• **What you need to do**
Give back exactly the lines from the start of the entries below to the line holding "mat.use_nodes = True", that line included, and leave every picture out.

(Extracted data entries)
┌──

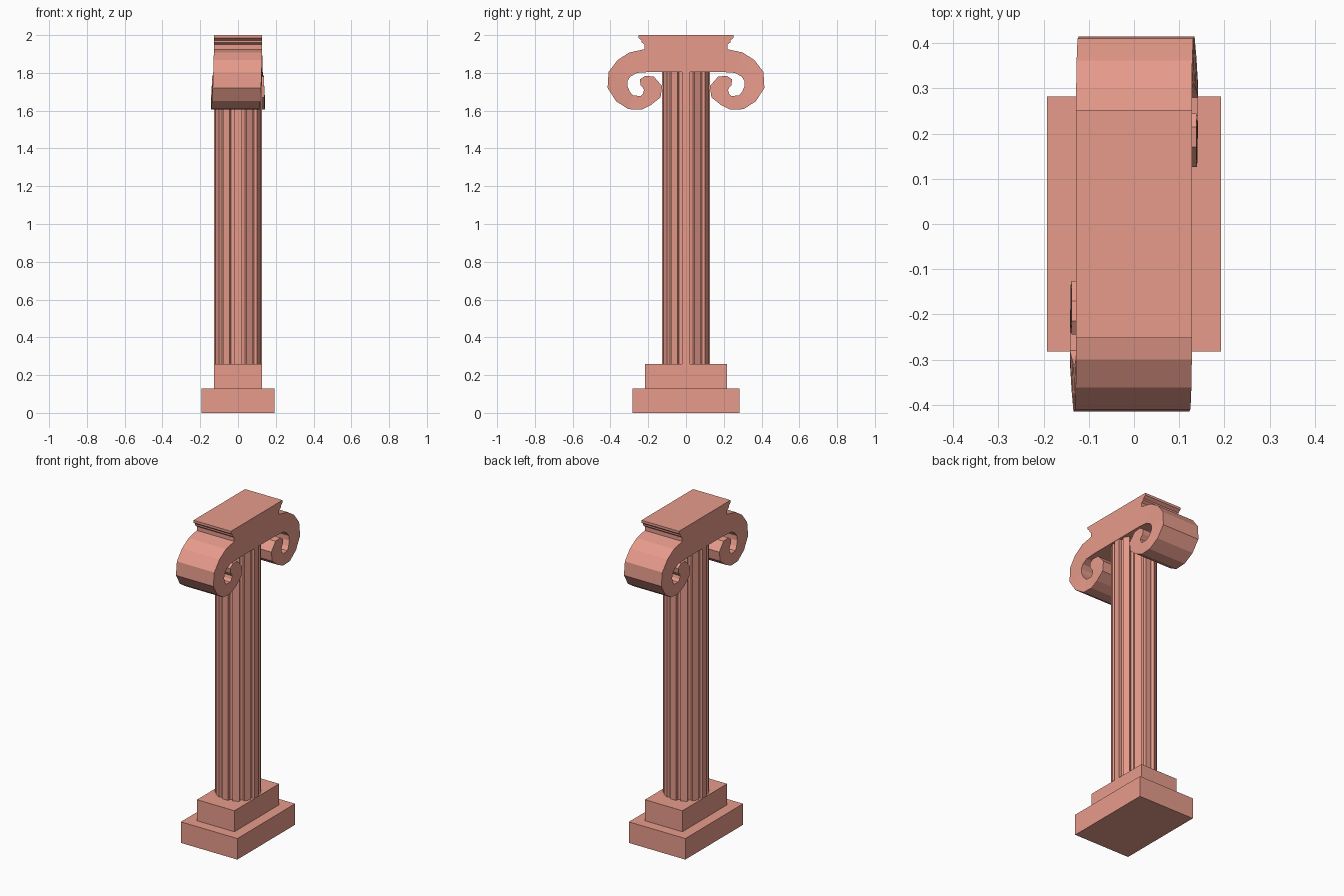
import bpy, bmesh, math

if "Cube" in bpy.data.objects:
    bpy.data.objects.remove(bpy.data.objects["Cube"])

mat = bpy.data.materials.new("terracotta")
mat.diffuse_color = (0.8, 0.33, 0.26, 1)
mat.use_nodes = True
mat.node_tree.nodes["Principled BSDF"].inputs["Base Color"].default_value = mat.diffuse_color


def finish(name, bm):
    bmesh.ops.recalc_face_normals(bm, faces=bm.faces)
    me = bpy.data.meshes.new(name)
    bm.to_mesh(me)
    bm.free()
    me.materials.append(mat)
    ob = bpy.data.objects.new(name, me)
    bpy.context.collection.objects.link(ob)
    return ob


def prism(name, points, vec):
    """Extrude a closed 3D outline along vec."""
    bm = bmesh.new()
    face = bm.faces.new([bm.verts.new(p) for p in points])
    res = bmesh.ops.extrude_face_region(bm, geom=[face], use_keep_orig=True)
    bmesh.ops.translate(bm, vec=vec, verts=[v for v in res["geom"] if isinstance(v, bmesh.types.BMVert)])
    return finish(name, bm)


def slab(name, hx, hy, z0, z1):
    prism(name, [(-hx, -hy, z0), (hx, -hy, z0), (hx, hy, z0), (-hx, hy, z0)], (0, 0, z1 - z0))


# Stepped plinth
slab("plinth_lower", 0.193, 0.282, 0.0, 0.13)
slab("plinth_upper", 0.128, 0.218, 0.13, 0.26)

# Fluted shaft: ribs with narrow grooves between them
FLUTES = 12
ring = []
for i in range(FLUTES):
    a = 2 * math.pi * i / FLUTES
    for da, r in ((-9, 0.128), (9, 0.128), (11, 0.111), (19, 0.111)):
        t = a + math.radians(da)
        ring.append((r * math.cos(t), r * math.sin(t), 0.26))
prism("fluted_shaft", ring, (0, 0, 1.56))

# Capital block with stepped moulding, profile in the y-z plane
W = 0.128
half = [(0.19, 1.805), (0.22, 1.925), (0.22, 1.95), (0.235, 1.962),
        (0.235, 1.972), (0.252, 1.985), (0.252, 2.0)]
profile = half + [(-y, z) for y, z in reversed(half)]
prism("capital_block", [(-W, y, z) for y, z in profile], (2 * W, 0, 0))

# Volutes: paired outer / inner points and the sideways drift along the spiral
spiral = [
    (0.22, 1.925, 0.19, 1.805, 0.0),
    (0.30, 1.908, 0.26, 1.80, 0.0),
    (0.362, 1.868, 0.295, 1.78, 0.001),
    (0.41, 1.805, 0.31, 1.757, 0.003),
    (0.415, 1.72, 0.31, 1.73, 0.006),
    (0.37, 1.65, 0.297, 1.70, 0.010),
    (0.305, 1.608, 0.28, 1.68, 0.014),
    (0.235, 1.605, 0.24, 1.678, 0.014),
    (0.185, 1.63, 0.228, 1.69, 0.013),
    (0.135, 1.67, 0.222, 1.71, 0.012),
    (0.126, 1.73, 0.23, 1.723, 0.011),
    (0.17, 1.78, 0.24, 1.735, 0.010),
    (0.215, 1.785, 0.245, 1.765, 0.010),
]
for side, name in ((1, "volute_back"), (-1, "volute_front")):
    bm = bmesh.new()
    loops = []
    for yo, zo, yi, zi, dx in spiral:
        corners = [(-W + dx, yo, zo), (W + dx, yo, zo), (W + dx, yi, zi), (-W + dx, yi, zi)]
        loops.append([bm.verts.new((side * x, side * y, z)) for x, y, z in corners])
    for a, b in zip(loops, loops[1:]):
        for k in range(4):
            bm.faces.new((a[k], a[(k + 1) % 4], b[(k + 1) % 4], b[k]))
    bm.faces.new(loops[0])
    bm.faces.new(loops[-1])
    finish(name, bm)
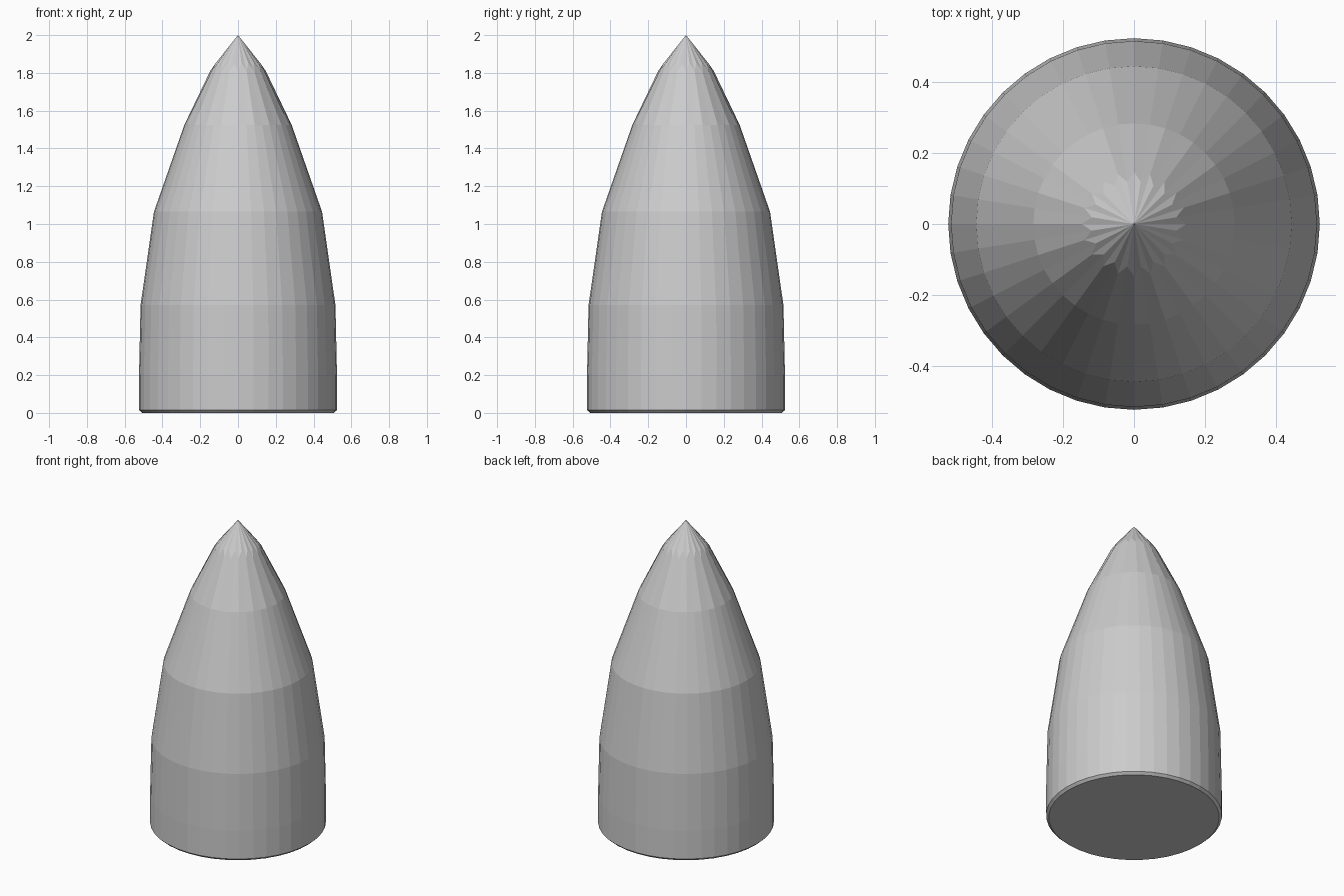
import bpy, bmesh
from math import cos, sin, pi

if "Cube" in bpy.data.objects:
    bpy.data.objects.remove(bpy.data.objects["Cube"])

SIDES = 40
# Side profile (radius, height) from base rim to the nose
PROFILE = [(0.508, 0.0), (0.524, 0.015), (0.524, 0.2), (0.516, 0.57),
           (0.445, 1.065), (0.284, 1.525)]

bm = bmesh.new()


def ring(points):
    """Ring of vertices, cycling through the given (radius, height) pairs."""
    verts = []
    for i in range(SIDES):
        r, z = points[i % len(points)]
        a = 2 * pi * i / SIDES
        verts.append(bm.verts.new((r * cos(a), r * sin(a), z)))
    return verts


# Body rings, then a zigzag ring under the tip
rings = [ring([p]) for p in PROFILE]
rings.append(ring([(0.147, 1.81), (0.121, 1.85)]))

# Walls
for low, high in zip(rings, rings[1:]):
    for i in range(SIDES):
        j = (i + 1) % SIDES
        bm.faces.new((low[i], low[j], high[j], high[i]))

# Pointed tip and flat base
tip = bm.verts.new((0, 0, 2))
for i in range(SIDES):
    bm.faces.new((rings[-1][i], rings[-1][(i + 1) % SIDES], tip))
bm.faces.new(rings[0][::-1])

mesh = bpy.data.meshes.new("pointed_body")
bm.to_mesh(mesh)
bm.free()
bpy.context.collection.objects.link(bpy.data.objects.new("pointed_body", mesh))
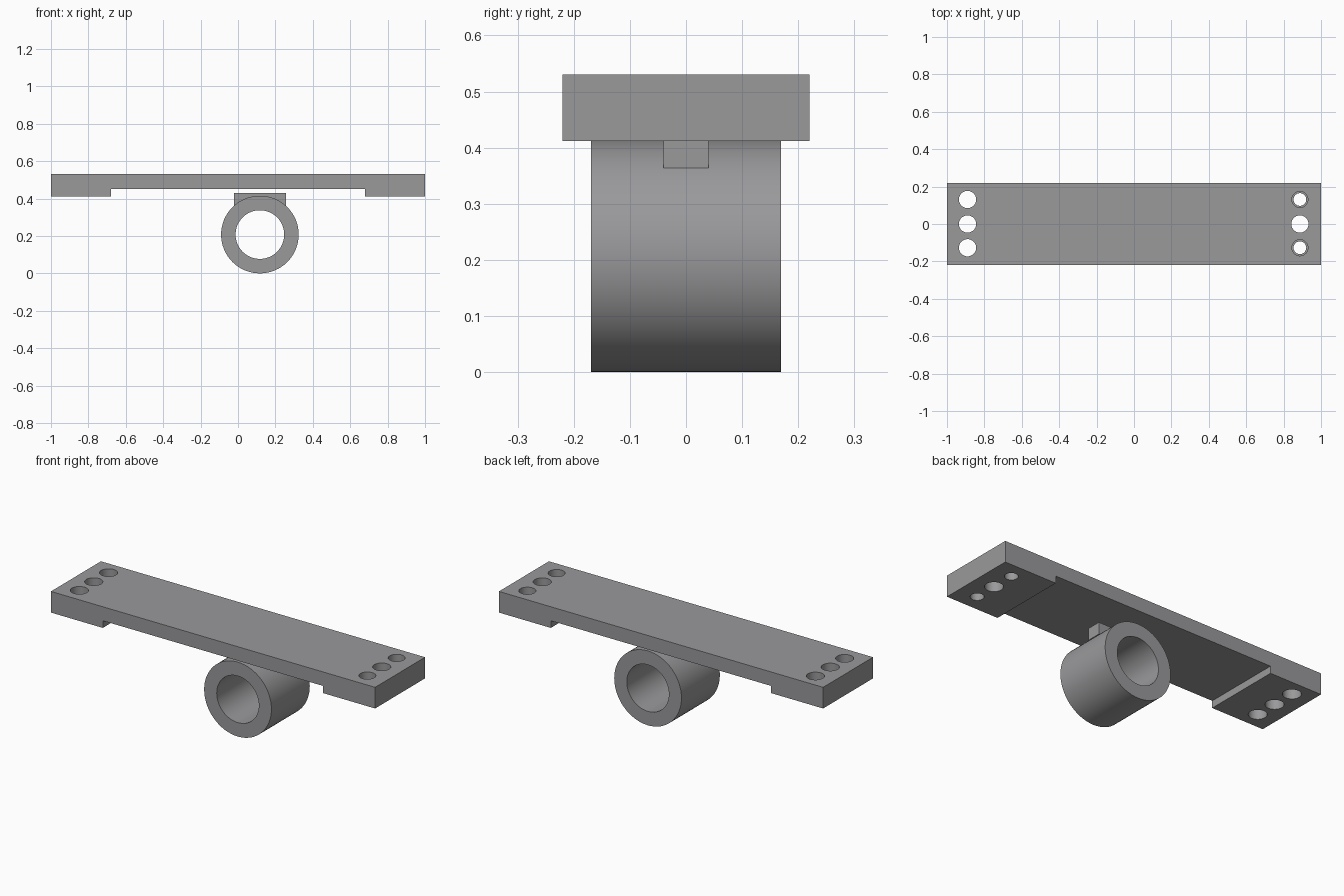
import bpy, bmesh, math
from mathutils import Matrix

if "Cube" in bpy.data.objects:
    bpy.data.objects.remove(bpy.data.objects["Cube"])

grey = bpy.data.materials.new("mid grey")
grey.diffuse_color = (0.32, 0.32, 0.33, 1)
grey.use_nodes = True
grey.node_tree.nodes["Principled BSDF"].inputs["Base Color"].default_value = grey.diffuse_color


def make_object(name, bm):
    bmesh.ops.recalc_face_normals(bm, faces=bm.faces)
    mesh = bpy.data.meshes.new(name)
    bm.to_mesh(mesh)
    bm.free()
    mesh.materials.append(grey)
    obj = bpy.data.objects.new(name, mesh)
    bpy.context.collection.objects.link(obj)
    return obj


def extrude_profile(name, points, half_width):
    """Extrude an x-z outline along y."""
    bm = bmesh.new()
    face = bm.faces.new([bm.verts.new((x, -half_width, z)) for x, z in points])
    ext = bmesh.ops.extrude_face_region(bm, geom=[face])
    verts = [v for v in ext["geom"] if isinstance(v, bmesh.types.BMVert)]
    bmesh.ops.translate(bm, verts=verts, vec=(0, 2 * half_width, 0))
    return make_object(name, bm)


def cut_cylinder(target, x, y, radius, z0, z1):
    """Drill a vertical hole, then remove the cutter."""
    bm = bmesh.new()
    bmesh.ops.create_cone(bm, cap_ends=True, segments=48, radius1=radius,
                          radius2=radius, depth=z1 - z0,
                          matrix=Matrix.Translation((x, y, (z0 + z1) / 2)))
    cutter = make_object("hole_cutter", bm)
    cutter.hide_render = True
    mod = target.modifiers.new("hole", "BOOLEAN")
    mod.operation, mod.solver, mod.object = "DIFFERENCE", "EXACT", cutter
    bpy.context.view_layer.objects.active = target
    bpy.ops.object.modifier_apply(modifier=mod.name)
    bpy.data.objects.remove(cutter)


def shade(obj):
    bpy.ops.object.select_all(action="DESELECT")
    obj.select_set(True)
    bpy.context.view_layer.objects.active = obj
    bpy.ops.object.shade_smooth_by_angle(angle=math.radians(30))


# Flat bar with thicker end blocks
TOP, BAR_Z, BLOCK_Z, STEP = 0.53, 0.452, 0.412, 0.68
bar = extrude_profile("mounting_bar", [
    (-1, TOP), (-1, BLOCK_Z), (-STEP, BLOCK_Z), (-STEP, BAR_Z),
    (STEP, BAR_Z), (STEP, BLOCK_Z), (1, BLOCK_Z), (1, TOP)], 0.22)

# Three holes at each end; the outer right pair are stepped
for y in (-0.127, 0, 0.131):
    cut_cylinder(bar, -0.89, y, 0.046, 0.3, 0.6)
    cut_cylinder(bar, 0.887, y, 0.034 if y else 0.046, 0.3, 0.6)
    if y:
        cut_cylinder(bar, 0.887, y, 0.043, 0.47, 0.6)

# Hollow ring tube along y
bm = bmesh.new()
SEG, CX, CZ, HALF = 64, 0.117, 0.2075, 0.169
section = [(0.2075, -HALF), (0.2075, HALF), (0.13, HALF), (0.13, -HALF)]
rows = []
for i in range(SEG):
    a = 2 * math.pi * i / SEG
    rows.append([bm.verts.new((CX + r * math.cos(a), y, CZ + r * math.sin(a)))
                 for r, y in section])
for i in range(SEG):
    a, b = rows[i], rows[(i + 1) % SEG]
    for k in range(4):
        n = (k + 1) % 4
        bm.faces.new((a[k], b[k], b[n], a[n]))
ring = make_object("ring_tube", bm)

# Small tab on top of the ring
tab = extrude_profile("ring_tab", [(-0.022, 0.364), (0.256, 0.364),
                                   (0.256, 0.43), (-0.022, 0.43)], 0.04)

for part in (bar, ring, tab):
    shade(part)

└──

• **Exercise output**
import bpy, bmesh, math

if "Cube" in bpy.data.objects:
    bpy.data.objects.remove(bpy.data.objects["Cube"])

mat = bpy.data.materials.new("terracotta")
mat.diffuse_color = (0.8, 0.33, 0.26, 1)
mat.use_nodes = True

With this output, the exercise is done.